The Book of J translated from the hebrew by david rosenberg interpreted by harold bloom grove weidenfeld, 340 pages, $21.95 The J of the title was discovered in 1711 by Henning Bernhard Witter, an obscure Lutheran pastor of Hildesheim, so obscure, in fact, that his role in the naming of this source . . . . Continue Reading »

The Things that Remain: An Episcopalian’s Credo

Fifteen years ordained and still serving in the parish. Still switching on the coffee at dawn Sunday mornings, still putting out the chairs for midweek Bible study, still riding with the youth group on ski trips. Still visiting at the hospital, still living with difficult people on the Vestry, still . . . . Continue Reading »

Back to Fundamentals

The Fundamentalist Phenomenon: A View from Within; A Response from Without edited by norman j. cohen eerdmans, 266 pages, $14.95This volume, containing sixteen essays (including the useful introduction by editor Norman Cohen), constitutes a valuable reference source on American Protestant and other . . . . Continue Reading »

Theology Through the Looking Glass

In Lewis Carroll’s Through the Looking Glass, Alice has been having quite a run through the Garden of Live Flowers. “I declare it’s marked out just like a large chessboard!” she says. “There ought to be some men moving about somewhere—and so there are!” Alice gets excited by all . . . . Continue Reading »

Mortality: The Measure of Our Days

Men must endure Their going hence, even as their coming hither; Ripeness is all.  —King Lear For much of human history death was associated at least as much with infancy and youth as with old age. To live to be old was an achievement—a modest victory over death, and one often . . . . Continue Reading »

Briefly Noted

Religion in the New World: The Shaping of Religious Traditions in the United States by richard e. wentz fortress press, 370 pages, $19.95 Wentz, who teaches religion at Arizona State, set out to give the general reader an accessible overview of the diversities of religion in America.

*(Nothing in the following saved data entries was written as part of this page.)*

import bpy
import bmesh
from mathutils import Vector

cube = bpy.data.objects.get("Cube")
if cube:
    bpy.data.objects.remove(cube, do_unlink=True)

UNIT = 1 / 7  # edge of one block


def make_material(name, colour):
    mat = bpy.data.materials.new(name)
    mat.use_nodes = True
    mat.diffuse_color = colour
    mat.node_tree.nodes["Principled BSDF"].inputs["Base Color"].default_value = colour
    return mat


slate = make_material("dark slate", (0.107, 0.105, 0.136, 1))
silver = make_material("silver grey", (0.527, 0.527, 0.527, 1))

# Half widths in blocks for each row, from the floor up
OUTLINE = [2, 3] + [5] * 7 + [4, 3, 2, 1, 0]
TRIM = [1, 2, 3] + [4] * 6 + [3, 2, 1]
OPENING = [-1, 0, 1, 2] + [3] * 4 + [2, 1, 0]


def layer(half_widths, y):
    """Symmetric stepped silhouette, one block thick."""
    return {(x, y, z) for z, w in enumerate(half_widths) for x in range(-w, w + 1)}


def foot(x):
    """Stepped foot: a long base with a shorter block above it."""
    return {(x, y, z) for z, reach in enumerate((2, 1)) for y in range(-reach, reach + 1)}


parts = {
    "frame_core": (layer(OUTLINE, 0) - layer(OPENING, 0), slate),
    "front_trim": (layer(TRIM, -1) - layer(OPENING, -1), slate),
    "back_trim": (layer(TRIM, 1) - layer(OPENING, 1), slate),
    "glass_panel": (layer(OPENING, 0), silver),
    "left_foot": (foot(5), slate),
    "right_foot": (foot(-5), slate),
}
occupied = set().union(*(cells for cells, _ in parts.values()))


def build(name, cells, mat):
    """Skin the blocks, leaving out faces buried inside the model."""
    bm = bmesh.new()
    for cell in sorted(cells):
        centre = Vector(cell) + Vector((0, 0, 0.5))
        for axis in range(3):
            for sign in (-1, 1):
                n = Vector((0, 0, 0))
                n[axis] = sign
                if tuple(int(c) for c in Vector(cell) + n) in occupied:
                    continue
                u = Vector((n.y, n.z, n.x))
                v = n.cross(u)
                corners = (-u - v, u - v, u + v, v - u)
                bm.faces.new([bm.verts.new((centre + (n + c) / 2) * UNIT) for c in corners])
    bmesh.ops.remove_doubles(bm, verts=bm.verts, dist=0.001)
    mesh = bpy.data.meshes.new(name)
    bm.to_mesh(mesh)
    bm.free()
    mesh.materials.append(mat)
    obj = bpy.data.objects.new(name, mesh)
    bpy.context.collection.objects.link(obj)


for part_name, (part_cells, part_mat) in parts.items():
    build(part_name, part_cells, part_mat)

He has . . . . Continue Reading »

David Byrne and the Curse of “Lifestyle”

Lately I’ve been noting an interesting linguistic phenomenon: the all-purpose word. You come across it most often in slang, especially the slang of children and adolescents. Take “narly,” for instance—a word which, in my limited acquaintance, seems capable of an almost infinite range of . . . . Continue Reading »

Islam and Modernity

As Communism loses its menacing posture and its threat recedes globally. Western concentration is beginning to focus increasingly on an old and inscrutable foe: Islam. The vast natural resources of the Middle East, the birthplace of Islam, coupled with the inherent political instability of the . . . . Continue Reading »

Toward a Christian Critique of the Arts

Sham Pearls for Real Swine by franky schaeffer wolgemuth & hyatt, 290 pages, $14.95 In 1948, a young American minister from the conservative Bible Presbyterian Church moved to Lausanne, Switzerland, to serve as a missionary to Europe. Intending lo work primarily as an evangelist, this earnest . . . . Continue Reading »